• WHAT YOU NEED TO DO:
The expected answer is the data below, printed verbatim without its pictures.

◆ ◆ ◆ ◆

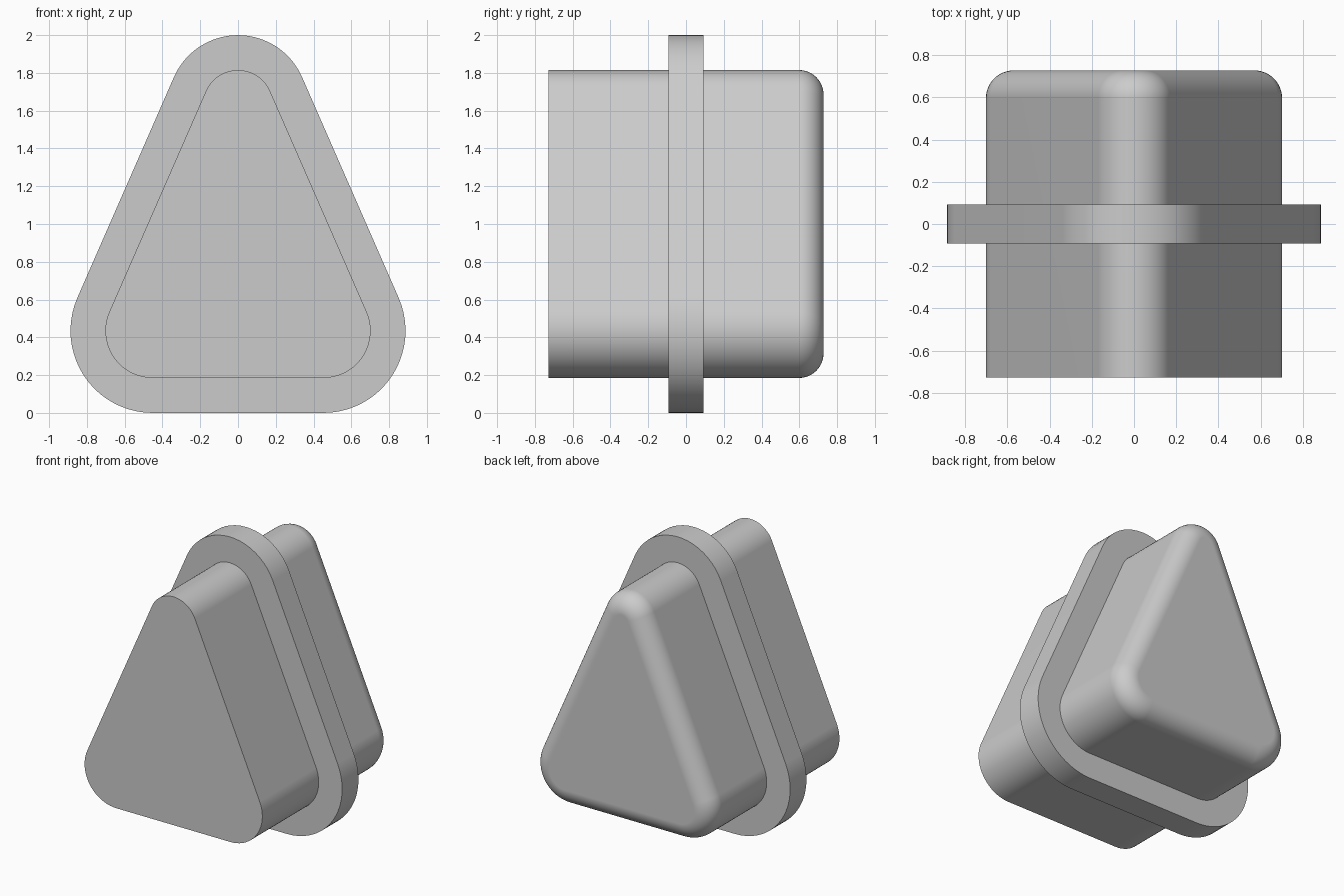
import bpy, bmesh
from math import pi, sin, cos, atan2, acos, hypot

cube = bpy.data.objects.get("Cube")
if cube:
    bpy.data.objects.remove(cube, do_unlink=True)

grey = bpy.data.materials.new("light_grey")
grey.use_nodes = True
grey.diffuse_color = (0.6, 0.6, 0.6, 1)
grey.node_tree.nodes["Principled BSDF"].inputs["Base Color"].default_value = (0.6, 0.6, 0.6, 1)

# Rounded triangle: corner centres and radii
BASE_X, BASE_Z, BASE_R = 0.452, 0.435, 0.25
TOP_Z, TOP_R = 1.63, 0.185
RIM = 0.185
HALF_DEPTH, HALF_RIM = 0.728, 0.092
FILLET = 0.13


def triangle_outline(grow, steps=20):
    """Rounded triangle in x, z, offset outward by grow."""
    dx, dz = -BASE_X, TOP_Z - BASE_Z
    side = atan2(dz, dx) - acos((BASE_R - TOP_R) / hypot(dx, dz))
    corners = [(BASE_X, BASE_Z, BASE_R, -pi / 2, side),
               (0, TOP_Z, TOP_R, side, pi - side),
               (-BASE_X, BASE_Z, BASE_R, pi - side, 1.5 * pi)]
    points = []
    for cx, cz, r, start, end in corners:
        for i in range(steps + 1):
            a = start + (end - start) * i / steps
            points.append((cx + (r + grow) * cos(a), cz + (r + grow) * sin(a)))
    return points


def loft(name, sections):
    """Join outlines given as (y, grow) from front to back and cap both ends."""
    bm = bmesh.new()
    rings = [[bm.verts.new((x, y, z)) for x, z in triangle_outline(grow)]
             for y, grow in sections]
    for front, back in zip(rings, rings[1:]):
        for i in range(len(front)):
            j = (i + 1) % len(front)
            bm.faces.new((front[i], front[j], back[j], back[i]))
    bm.faces.new(rings[0])
    bm.faces.new(rings[-1])
    bmesh.ops.recalc_face_normals(bm, faces=bm.faces)
    mesh = bpy.data.meshes.new(name)
    bm.to_mesh(mesh)
    bm.free()
    mesh.materials.append(grey)
    obj = bpy.data.objects.new(name, mesh)
    bpy.context.collection.objects.link(obj)
    bpy.ops.object.select_all(action='DESELECT')
    obj.select_set(True)
    bpy.context.view_layer.objects.active = obj
    bpy.ops.object.shade_smooth_by_angle(angle=pi / 6)
    weighted = obj.modifiers.new("weighted_normals", 'WEIGHTED_NORMAL')
    weighted.keep_sharp = True
    return obj


# Block with a sharp front edge and a rounded back edge
rounding = [(HALF_DEPTH - FILLET * (1 - sin(a)), -FILLET * (1 - cos(a)))
            for a in (pi / 2 * i / 12 for i in range(13))]
loft("triangular_block", [(-HALF_DEPTH, 0)] + rounding)

# Flat rim around the middle
loft("middle_rim", [(-HALF_RIM, RIM), (HALF_RIM, RIM)])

◆ ◆ ◆ ◆

• WRITTEN REPLY:
import bpy, bmesh
from math import pi, sin, cos, atan2, acos, hypot

cube = bpy.data.objects.get("Cube")
if cube:
    bpy.data.objects.remove(cube, do_unlink=True)

grey = bpy.data.materials.new("light_grey")
grey.use_nodes = True
grey.diffuse_color = (0.6, 0.6, 0.6, 1)
grey.node_tree.nodes["Principled BSDF"].inputs["Base Color"].default_value = (0.6, 0.6, 0.6, 1)

# Rounded triangle: corner centres and radii
BASE_X, BASE_Z, BASE_R = 0.452, 0.435, 0.25
TOP_Z, TOP_R = 1.63, 0.185
RIM = 0.185
HALF_DEPTH, HALF_RIM = 0.728, 0.092
FILLET = 0.13


def triangle_outline(grow, steps=20):
    """Rounded triangle in x, z, offset outward by grow."""
    dx, dz = -BASE_X, TOP_Z - BASE_Z
    side = atan2(dz, dx) - acos((BASE_R - TOP_R) / hypot(dx, dz))
    corners = [(BASE_X, BASE_Z, BASE_R, -pi / 2, side),
               (0, TOP_Z, TOP_R, side, pi - side),
               (-BASE_X, BASE_Z, BASE_R, pi - side, 1.5 * pi)]
    points = []
    for cx, cz, r, start, end in corners:
        for i in range(steps + 1):
            a = start + (end - start) * i / steps
            points.append((cx + (r + grow) * cos(a), cz + (r + grow) * sin(a)))
    return points


def loft(name, sections):
    """Join outlines given as (y, grow) from front to back and cap both ends."""
    bm = bmesh.new()
    rings = [[bm.verts.new((x, y, z)) for x, z in triangle_outline(grow)]
             for y, grow in sections]
    for front, back in zip(rings, rings[1:]):
        for i in range(len(front)):
            j = (i + 1) % len(front)
            bm.faces.new((front[i], front[j], back[j], back[i]))
    bm.faces.new(rings[0])
    bm.faces.new(rings[-1])
    bmesh.ops.recalc_face_normals(bm, faces=bm.faces)
    mesh = bpy.data.meshes.new(name)
    bm.to_mesh(mesh)
    bm.free()
    mesh.materials.append(grey)
    obj = bpy.data.objects.new(name, mesh)
    bpy.context.collection.objects.link(obj)
    bpy.ops.object.select_all(action='DESELECT')
    obj.select_set(True)
    bpy.context.view_layer.objects.active = obj
    bpy.ops.object.shade_smooth_by_angle(angle=pi / 6)
    weighted = obj.modifiers.new("weighted_normals", 'WEIGHTED_NORMAL')
    weighted.keep_sharp = True
    return obj


# Block with a sharp front edge and a rounded back edge
rounding = [(HALF_DEPTH - FILLET * (1 - sin(a)), -FILLET * (1 - cos(a)))
            for a in (pi / 2 * i / 12 for i in range(13))]
loft("triangular_block", [(-HALF_DEPTH, 0)] + rounding)

# Flat rim around the middle
loft("middle_rim", [(-HALF_RIM, RIM), (HALF_RIM, RIM)])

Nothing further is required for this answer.